_TASK REQUIREMENTS_.
Each line below should be repeated exactly, but no picture should be carried over.

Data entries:
* * * * * * *

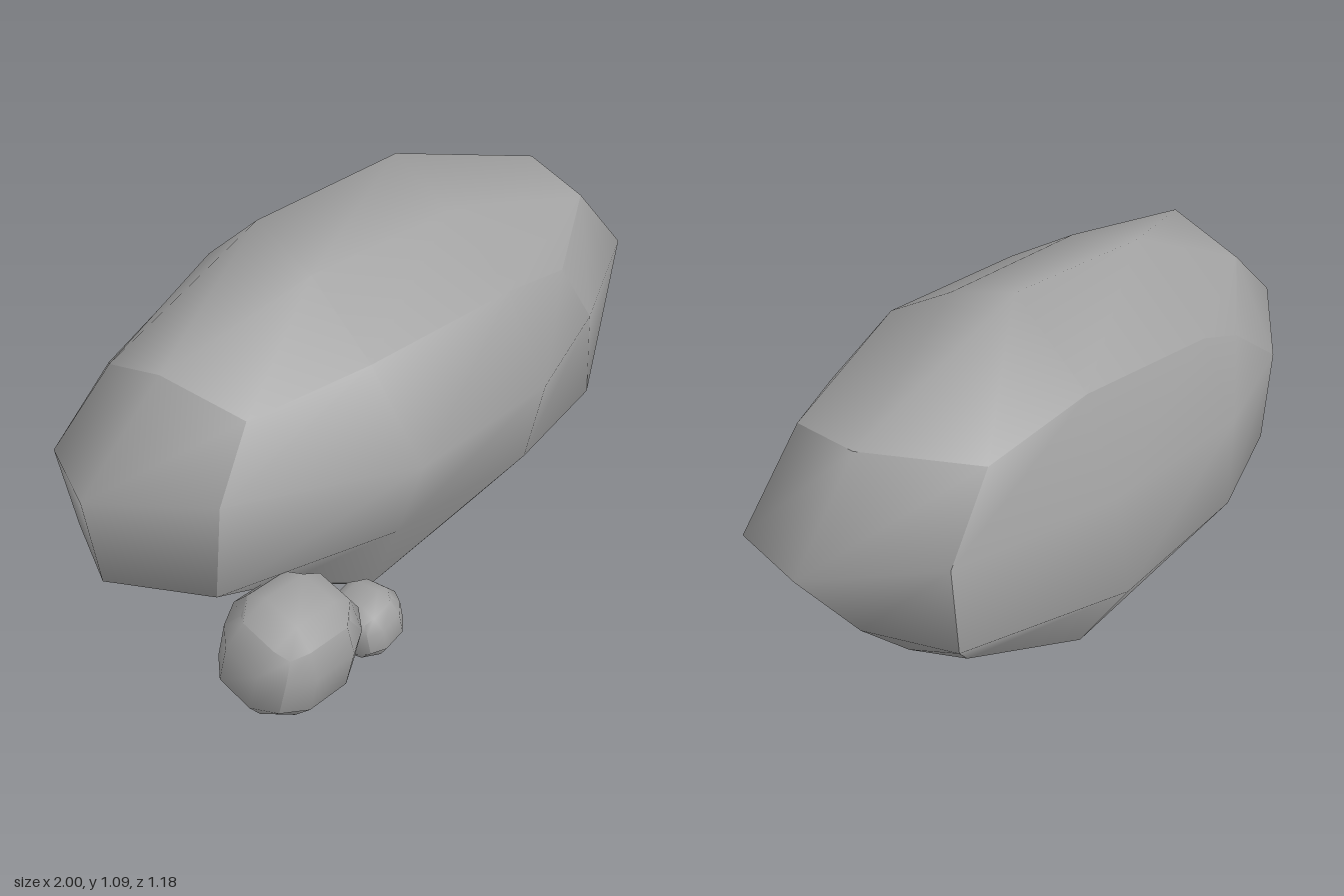
import * as THREE from 'three';

const stone = new THREE.MeshStandardMaterial({ color: 0xa0a0a0 });

// A 3x3x3 box lattice bulged into a boulder; each of the six sides is smooth,
// with a soft crease where two sides meet. For each axis, inner holds the two
// middle grid lines; low and high hold [face, edge, corner] reach on each side.
// tweaks: 'ijk' lattice index -> exact coordinates [x, y, z] (null keeps the rule).
function rock(name, axes, tweaks) {
  const geo = new THREE.BoxGeometry(3, 3, 3, 3, 3, 3);
  const pos = geo.attributes.position;
  for (let v = 0; v < pos.count; v++) {
    const id = [pos.getX(v), pos.getY(v), pos.getZ(v)].map((c) => Math.round(c + 1.5));
    const reach = id.filter((c) => c === 0 || c === 3).length - 1;
    const exact = tweaks[id.join('')] || [];
    const p = id.map((c, a) => {
      const { inner, low, high } = axes[a];
      const ruled = c === 0 ? low[reach] : c === 3 ? high[reach] : inner[c - 1];
      return exact[a] ?? ruled;
    });
    pos.setXYZ(v, ...p);
  }
  geo.computeVertexNormals();
  const mesh = new THREE.Mesh(geo, stone);
  mesh.name = name;
  return mesh;
}

// Roundish small stone built on the same lattice
function pebble(name, [x, y, z], [rx, ry, rz], tilt) {
  const axis = (r) => ({
    inner: [-0.36 * r, 0.36 * r],
    low: [-r, -0.74 * r, -0.58 * r],
    high: [r, 0.74 * r, 0.58 * r],
  });
  const mesh = rock(name, [axis(rx), axis(ry), axis(rz)], {});
  mesh.position.set(x, y, z);
  mesh.rotation.set(...tilt);
  return mesh;
}

export function createModel() {
  const group = new THREE.Group();
  group.name = 'rocks';

  const axes = [
    { inner: [-0.26, 0.23], low: [-0.97, -0.74, -0.61], high: [0.97, 0.75, 0.5] },
    { inner: [0.34, 0.62], low: [0.03, 0.07, 0.13], high: [1.05, 0.88, 0.79] },
    { inner: [-0.18, 0.05], low: [-0.57, -0.425, -0.36], high: [0.47, 0.29, 0.21] },
  ];
  const _ = null;
  const tweaks = {
    // left and right ends
    311: [0.81], 312: [0.8], 321: [1], 322: [0.97],
    '011': [-0.9], '012': [-0.97], '021': [-0.94], '022': [-1],
    // top and underside
    131: [_, 1.05], 132: [_, 0.985], 231: [_, 1.085], 232: [_, 1.0],
    // front and back
    113: [_, _, 0.4], 123: [_, _, 0.495], 213: [_, _, 0.39], 223: [_, _, 0.45],
    110: [_, _, -0.55], 120: [_, _, -0.545], 210: [_, _, -0.585], 220: [_, _, -0.535],
    // upright edges
    313: [0.6], 323: [0.58], 310: [0.7], 320: [0.72],
    '013': [-0.78], '023': [-0.75], '010': [-0.6], '020': [-0.62],
    // top rim
    133: [_, 0.83], 233: [_, 0.85], 130: [_, 0.835], 230: [_, 0.89],
    331: [0.79, 0.89], 332: [0.77, 0.855], '031': [-0.75, 0.805], '032': [-0.74, 0.89],
    // bottom rim
    301: [0.65, 0.165], 302: [0.5, 0.125], '001': [-0.71, 0.06, -0.13], '002': [-0.64, 0.11],
    203: [0.19, 0.08, 0.22], 100: [-0.27, _, -0.375],
    // corners
    303: [0.42, 0.14, 0.17], 300: [0.55, 0.14, -0.3],
    '003': [-0.48, 0.12, 0.17], '000': [-0.435, 0.083, -0.304],
    333: [0.51, 0.78, 0.23], 330: [0.53, 0.8, -0.37],
    '033': [-0.6, 0.77], '030': [-0.46, 0.745, -0.395],
  };
  group.add(rock('boulder', axes, tweaks));

  group.add(pebble('mediumStone', [-0.65, 0.191, 0.42], [0.185, 0.174, 0.158], [0.2, 0.1, -0.08]));
  group.add(pebble('smallStone', [-0.385, 0.099, 0.405], [0.1, 0.093, 0.1], [-0.1, 0.2, 0.12]));
  return group;
}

* * * * * * *

_YOUR RESPONSE_.
import * as THREE from 'three';

const stone = new THREE.MeshStandardMaterial({ color: 0xa0a0a0 });

// A 3x3x3 box lattice bulged into a boulder; each of the six sides is smooth,
// with a soft crease where two sides meet. For each axis, inner holds the two
// middle grid lines; low and high hold [face, edge, corner] reach on each side.
// tweaks: 'ijk' lattice index -> exact coordinates [x, y, z] (null keeps the rule).
function rock(name, axes, tweaks) {
  const geo = new THREE.BoxGeometry(3, 3, 3, 3, 3, 3);
  const pos = geo.attributes.position;
  for (let v = 0; v < pos.count; v++) {
    const id = [pos.getX(v), pos.getY(v), pos.getZ(v)].map((c) => Math.round(c + 1.5));
    const reach = id.filter((c) => c === 0 || c === 3).length - 1;
    const exact = tweaks[id.join('')] || [];
    const p = id.map((c, a) => {
      const { inner, low, high } = axes[a];
      const ruled = c === 0 ? low[reach] : c === 3 ? high[reach] : inner[c - 1];
      return exact[a] ?? ruled;
    });
    pos.setXYZ(v, ...p);
  }
  geo.computeVertexNormals();
  const mesh = new THREE.Mesh(geo, stone);
  mesh.name = name;
  return mesh;
}

// Roundish small stone built on the same lattice
function pebble(name, [x, y, z], [rx, ry, rz], tilt) {
  const axis = (r) => ({
    inner: [-0.36 * r, 0.36 * r],
    low: [-r, -0.74 * r, -0.58 * r],
    high: [r, 0.74 * r, 0.58 * r],
  });
  const mesh = rock(name, [axis(rx), axis(ry), axis(rz)], {});
  mesh.position.set(x, y, z);
  mesh.rotation.set(...tilt);
  return mesh;
}

export function createModel() {
  const group = new THREE.Group();
  group.name = 'rocks';

  const axes = [
    { inner: [-0.26, 0.23], low: [-0.97, -0.74, -0.61], high: [0.97, 0.75, 0.5] },
    { inner: [0.34, 0.62], low: [0.03, 0.07, 0.13], high: [1.05, 0.88, 0.79] },
    { inner: [-0.18, 0.05], low: [-0.57, -0.425, -0.36], high: [0.47, 0.29, 0.21] },
  ];
  const _ = null;
  const tweaks = {
    // left and right ends
    311: [0.81], 312: [0.8], 321: [1], 322: [0.97],
    '011': [-0.9], '012': [-0.97], '021': [-0.94], '022': [-1],
    // top and underside
    131: [_, 1.05], 132: [_, 0.985], 231: [_, 1.085], 232: [_, 1.0],
    // front and back
    113: [_, _, 0.4], 123: [_, _, 0.495], 213: [_, _, 0.39], 223: [_, _, 0.45],
    110: [_, _, -0.55], 120: [_, _, -0.545], 210: [_, _, -0.585], 220: [_, _, -0.535],
    // upright edges
    313: [0.6], 323: [0.58], 310: [0.7], 320: [0.72],
    '013': [-0.78], '023': [-0.75], '010': [-0.6], '020': [-0.62],
    // top rim
    133: [_, 0.83], 233: [_, 0.85], 130: [_, 0.835], 230: [_, 0.89],
    331: [0.79, 0.89], 332: [0.77, 0.855], '031': [-0.75, 0.805], '032': [-0.74, 0.89],
    // bottom rim
    301: [0.65, 0.165], 302: [0.5, 0.125], '001': [-0.71, 0.06, -0.13], '002': [-0.64, 0.11],
    203: [0.19, 0.08, 0.22], 100: [-0.27, _, -0.375],
    // corners
    303: [0.42, 0.14, 0.17], 300: [0.55, 0.14, -0.3],
    '003': [-0.48, 0.12, 0.17], '000': [-0.435, 0.083, -0.304],
    333: [0.51, 0.78, 0.23], 330: [0.53, 0.8, -0.37],
    '033': [-0.6, 0.77], '030': [-0.46, 0.745, -0.395],
  };
  group.add(rock('boulder', axes, tweaks));

  group.add(pebble('mediumStone', [-0.65, 0.191, 0.42], [0.185, 0.174, 0.158], [0.2, 0.1, -0.08]));
  group.add(pebble('smallStone', [-0.385, 0.099, 0.405], [0.1, 0.093, 0.1], [-0.1, 0.2, 0.12]));
  return group;
}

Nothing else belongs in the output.